Compulsorily Convertible Debentures

Compulsorily Convertible Debentures:
Whether ‘Debt’ or ‘Equity’?

Compulsorily convertible debentures (“CCDs”), as the type suggests, are debentures that are compulsorily convertible into equity shares. CCDs first became prominent in the foreign direct investment (“FDI”) context in 2007 when Indian foreign exchange laws expressly recognized them as the only type of debentures that Indian companies could issue to raise FDI. The reason to disallow other types of debentures for FDI purposes was to curb debenture issuances to foreign investors in the guise of equity. Since the foreign exchange laws had established a FDI regime for equity instruments and a separate external commercial borrowing (“ECB”) regime for debt instruments, it was felt that Indian companies were bypassing the ECB route by issuing hybrid debt instruments under the FDI route.

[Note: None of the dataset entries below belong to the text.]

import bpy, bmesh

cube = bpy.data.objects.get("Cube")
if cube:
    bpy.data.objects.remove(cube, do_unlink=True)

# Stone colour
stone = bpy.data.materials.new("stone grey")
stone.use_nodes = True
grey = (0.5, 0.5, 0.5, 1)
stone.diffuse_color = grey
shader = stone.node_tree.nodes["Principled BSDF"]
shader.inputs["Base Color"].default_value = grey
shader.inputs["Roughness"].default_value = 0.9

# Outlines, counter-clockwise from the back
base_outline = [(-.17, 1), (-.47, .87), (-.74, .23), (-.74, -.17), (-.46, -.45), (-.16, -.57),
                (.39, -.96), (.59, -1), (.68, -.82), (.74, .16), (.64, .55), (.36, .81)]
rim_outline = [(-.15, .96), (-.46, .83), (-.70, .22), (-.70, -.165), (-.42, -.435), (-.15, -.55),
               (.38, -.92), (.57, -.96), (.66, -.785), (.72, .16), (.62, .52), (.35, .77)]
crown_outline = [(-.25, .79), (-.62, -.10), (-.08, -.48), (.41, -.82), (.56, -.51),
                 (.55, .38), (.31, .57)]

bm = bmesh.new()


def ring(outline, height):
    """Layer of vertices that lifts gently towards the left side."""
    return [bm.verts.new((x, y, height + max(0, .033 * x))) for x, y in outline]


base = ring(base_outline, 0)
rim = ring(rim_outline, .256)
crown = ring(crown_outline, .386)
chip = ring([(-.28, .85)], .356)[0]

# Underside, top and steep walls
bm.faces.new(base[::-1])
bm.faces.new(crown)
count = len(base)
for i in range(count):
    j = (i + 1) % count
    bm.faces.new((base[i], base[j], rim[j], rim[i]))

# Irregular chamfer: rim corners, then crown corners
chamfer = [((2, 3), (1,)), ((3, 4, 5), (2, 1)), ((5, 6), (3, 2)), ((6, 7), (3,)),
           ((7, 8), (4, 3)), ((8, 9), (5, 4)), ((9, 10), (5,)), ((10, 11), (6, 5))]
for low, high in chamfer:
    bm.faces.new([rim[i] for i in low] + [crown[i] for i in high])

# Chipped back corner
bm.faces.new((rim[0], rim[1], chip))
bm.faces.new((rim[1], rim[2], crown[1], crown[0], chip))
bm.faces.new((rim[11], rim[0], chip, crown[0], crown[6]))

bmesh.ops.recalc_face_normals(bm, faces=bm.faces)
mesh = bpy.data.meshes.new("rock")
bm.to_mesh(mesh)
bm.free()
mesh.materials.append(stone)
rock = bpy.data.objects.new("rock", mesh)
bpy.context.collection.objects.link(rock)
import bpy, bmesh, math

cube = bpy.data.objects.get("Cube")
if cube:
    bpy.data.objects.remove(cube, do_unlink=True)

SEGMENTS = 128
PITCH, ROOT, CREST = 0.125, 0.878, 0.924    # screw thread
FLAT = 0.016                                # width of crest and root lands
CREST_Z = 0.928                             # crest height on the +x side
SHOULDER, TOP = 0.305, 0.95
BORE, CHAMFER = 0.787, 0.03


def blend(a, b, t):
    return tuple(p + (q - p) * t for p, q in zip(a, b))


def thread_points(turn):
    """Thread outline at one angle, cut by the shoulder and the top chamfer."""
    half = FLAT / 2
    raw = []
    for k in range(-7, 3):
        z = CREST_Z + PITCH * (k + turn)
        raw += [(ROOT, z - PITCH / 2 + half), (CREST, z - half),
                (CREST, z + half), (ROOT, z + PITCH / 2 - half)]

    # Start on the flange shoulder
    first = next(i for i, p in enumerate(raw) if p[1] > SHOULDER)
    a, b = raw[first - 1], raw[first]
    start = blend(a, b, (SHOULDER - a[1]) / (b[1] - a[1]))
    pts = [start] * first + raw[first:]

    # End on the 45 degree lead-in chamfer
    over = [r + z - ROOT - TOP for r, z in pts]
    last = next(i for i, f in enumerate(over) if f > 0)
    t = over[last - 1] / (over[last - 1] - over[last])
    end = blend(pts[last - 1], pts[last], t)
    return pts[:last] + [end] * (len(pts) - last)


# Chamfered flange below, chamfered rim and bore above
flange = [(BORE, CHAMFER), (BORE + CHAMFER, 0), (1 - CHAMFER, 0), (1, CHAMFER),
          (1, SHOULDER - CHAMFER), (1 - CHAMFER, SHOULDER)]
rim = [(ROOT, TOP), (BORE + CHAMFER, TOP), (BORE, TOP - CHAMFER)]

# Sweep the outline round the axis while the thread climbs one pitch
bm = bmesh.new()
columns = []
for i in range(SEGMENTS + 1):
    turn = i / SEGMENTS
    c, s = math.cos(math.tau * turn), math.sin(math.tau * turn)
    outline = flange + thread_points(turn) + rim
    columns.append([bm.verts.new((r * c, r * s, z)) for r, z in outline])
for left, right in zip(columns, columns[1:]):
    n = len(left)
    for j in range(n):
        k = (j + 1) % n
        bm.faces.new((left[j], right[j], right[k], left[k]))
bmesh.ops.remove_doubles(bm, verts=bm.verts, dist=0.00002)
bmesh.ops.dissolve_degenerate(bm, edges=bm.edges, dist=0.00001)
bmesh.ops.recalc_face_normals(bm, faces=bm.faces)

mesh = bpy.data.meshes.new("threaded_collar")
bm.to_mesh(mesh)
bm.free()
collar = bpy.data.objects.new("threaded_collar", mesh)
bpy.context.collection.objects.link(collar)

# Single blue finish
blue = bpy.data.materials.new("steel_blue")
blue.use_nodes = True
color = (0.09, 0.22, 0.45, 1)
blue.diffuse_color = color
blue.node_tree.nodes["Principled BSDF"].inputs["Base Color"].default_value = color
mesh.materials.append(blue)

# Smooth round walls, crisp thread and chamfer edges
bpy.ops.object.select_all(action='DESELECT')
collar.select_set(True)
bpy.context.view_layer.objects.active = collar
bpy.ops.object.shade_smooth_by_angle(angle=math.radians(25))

Thus, CCDs have been regarded as equity instruments for FDI purposes.
In November 2023, the Supreme Court of India (“Supreme Court”) delivered its judgment in IFCI Limited v. Sutanu Sinha that dealt with the question whether CCDs are to be treated as ‘debt’ or ‘equity’ in a different context. This note analyzes the Supreme Court judgment and the ‘repayment of principal’ test that courts have consistently applied to determine whether convertible debt instruments are regarded as ‘debt’ or ‘equity’.


Managing Foreign Sellers’ Risks in Indian M&A Transactions

In a previous note published earlier this month, certain common risks for foreign buyers in Indian M&A transactions were discussed in addition to the strategies to mitigate such risks. In this note, the most common concerns of foreign sellers in an M&A transaction have been discussed i.e., to mitigate risk of deal certainty, risk of any payment default by buyer and limitation of foreign sellers’ liability post completion of an M&A transaction. This note also discusses certain trends and market practices relevant for foreign sellers to manage such risks within the Indian legal framework.